Even when faced with challenges and fear, Little Red remains calm and focused. If you find yourself afraid or anxious, try these soothing tips to lower your fear and raise your resiliency:
- Focus on physical sensations, which will bring your mind away from “thinking” to “experiencing.” For instance, what are five things you can see, four sounds you can hear, two scents you can smell, and one taste in your mouth?
- Make a fist with one hand. Press the fist into the open palm of your other hand. Slowly relax your fist, allowing it to open while concentrating on how it feels and allowing your breathing to slow down.

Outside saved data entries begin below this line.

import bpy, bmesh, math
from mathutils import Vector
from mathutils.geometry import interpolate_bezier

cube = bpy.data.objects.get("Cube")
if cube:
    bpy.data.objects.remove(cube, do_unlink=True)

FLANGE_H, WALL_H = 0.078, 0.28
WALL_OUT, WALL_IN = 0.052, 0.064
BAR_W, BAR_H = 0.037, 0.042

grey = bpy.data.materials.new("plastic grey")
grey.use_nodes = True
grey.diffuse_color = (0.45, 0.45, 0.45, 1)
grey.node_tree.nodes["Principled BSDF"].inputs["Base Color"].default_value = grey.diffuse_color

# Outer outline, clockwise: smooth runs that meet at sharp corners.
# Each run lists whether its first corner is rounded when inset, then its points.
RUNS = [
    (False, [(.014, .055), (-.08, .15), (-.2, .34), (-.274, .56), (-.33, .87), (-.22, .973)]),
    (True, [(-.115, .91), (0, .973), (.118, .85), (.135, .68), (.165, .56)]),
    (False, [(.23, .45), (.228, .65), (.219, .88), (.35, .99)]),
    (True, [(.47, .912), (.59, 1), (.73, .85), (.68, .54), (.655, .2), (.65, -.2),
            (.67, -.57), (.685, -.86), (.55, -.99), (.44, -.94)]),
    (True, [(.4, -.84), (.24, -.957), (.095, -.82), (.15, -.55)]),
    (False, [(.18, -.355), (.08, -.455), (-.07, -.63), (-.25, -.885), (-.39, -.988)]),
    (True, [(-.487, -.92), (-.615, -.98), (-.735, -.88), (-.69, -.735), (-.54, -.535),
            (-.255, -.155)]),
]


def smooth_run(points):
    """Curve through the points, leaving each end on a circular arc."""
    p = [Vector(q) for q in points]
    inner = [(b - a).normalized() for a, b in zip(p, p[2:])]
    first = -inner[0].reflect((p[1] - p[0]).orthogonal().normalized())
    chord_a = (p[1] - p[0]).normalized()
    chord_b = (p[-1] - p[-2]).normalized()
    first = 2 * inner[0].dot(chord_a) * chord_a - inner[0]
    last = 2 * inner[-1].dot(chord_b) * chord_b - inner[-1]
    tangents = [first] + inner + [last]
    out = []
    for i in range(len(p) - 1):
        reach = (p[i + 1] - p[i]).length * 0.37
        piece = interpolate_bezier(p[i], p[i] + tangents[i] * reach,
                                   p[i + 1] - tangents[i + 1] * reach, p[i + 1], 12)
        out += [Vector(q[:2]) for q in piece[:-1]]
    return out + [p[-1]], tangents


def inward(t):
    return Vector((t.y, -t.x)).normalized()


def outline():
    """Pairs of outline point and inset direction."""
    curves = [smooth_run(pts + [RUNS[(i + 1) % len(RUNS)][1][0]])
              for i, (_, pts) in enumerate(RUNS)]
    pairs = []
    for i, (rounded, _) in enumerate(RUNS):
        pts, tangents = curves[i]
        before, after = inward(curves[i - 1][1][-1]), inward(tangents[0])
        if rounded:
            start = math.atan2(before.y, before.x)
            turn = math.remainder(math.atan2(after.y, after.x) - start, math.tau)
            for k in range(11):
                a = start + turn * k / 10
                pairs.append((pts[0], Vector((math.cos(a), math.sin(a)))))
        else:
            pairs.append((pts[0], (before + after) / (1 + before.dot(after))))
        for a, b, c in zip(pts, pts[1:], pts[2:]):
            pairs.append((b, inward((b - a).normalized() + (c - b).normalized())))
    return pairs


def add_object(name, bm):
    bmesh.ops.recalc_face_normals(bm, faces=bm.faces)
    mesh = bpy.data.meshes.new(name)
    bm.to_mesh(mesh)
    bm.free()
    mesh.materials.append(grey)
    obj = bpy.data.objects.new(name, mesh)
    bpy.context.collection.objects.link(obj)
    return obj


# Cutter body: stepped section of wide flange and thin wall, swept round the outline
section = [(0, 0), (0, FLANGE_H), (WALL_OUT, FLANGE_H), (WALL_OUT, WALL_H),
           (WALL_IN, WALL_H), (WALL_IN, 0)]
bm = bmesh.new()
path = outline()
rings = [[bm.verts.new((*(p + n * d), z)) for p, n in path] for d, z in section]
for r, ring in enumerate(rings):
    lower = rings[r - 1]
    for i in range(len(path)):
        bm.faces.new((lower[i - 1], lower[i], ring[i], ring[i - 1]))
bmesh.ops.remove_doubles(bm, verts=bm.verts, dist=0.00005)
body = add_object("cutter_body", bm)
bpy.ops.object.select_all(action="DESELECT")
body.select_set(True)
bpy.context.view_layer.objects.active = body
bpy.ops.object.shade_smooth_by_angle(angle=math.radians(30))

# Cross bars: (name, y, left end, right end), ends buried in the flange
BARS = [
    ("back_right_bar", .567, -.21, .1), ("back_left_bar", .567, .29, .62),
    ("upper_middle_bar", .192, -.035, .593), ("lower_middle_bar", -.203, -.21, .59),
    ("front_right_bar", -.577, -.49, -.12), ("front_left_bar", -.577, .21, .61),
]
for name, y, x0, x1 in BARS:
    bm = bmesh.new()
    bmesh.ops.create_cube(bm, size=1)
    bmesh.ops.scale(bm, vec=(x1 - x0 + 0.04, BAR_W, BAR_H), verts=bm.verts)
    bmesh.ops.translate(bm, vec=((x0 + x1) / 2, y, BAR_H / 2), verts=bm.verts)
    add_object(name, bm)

- Pulling gently on your earlobes works to relieve stress by stimulating ear pressure points.
- Hold your hand up, spreading your fingers wide. Imagine that your fingers are candles and slowly ‘blow’ each one out, folding each finger gently into your palm.
- Give yourself some positive self-talk: “I am brave.” I am smart.” “I am capable.” Remember, you can always share your feelings with an adult.
- Little Red advises, “look for the red!” What colors make you feel good? What objects – a toy or maybe even a food? Do you have a favorite person/pet that helps you remember your strengths?
For these and other family activities designed to support LITTLE RED, visit denvercenter.org.
Oct 5-Dec 23 • Weeks Conservatory Theatre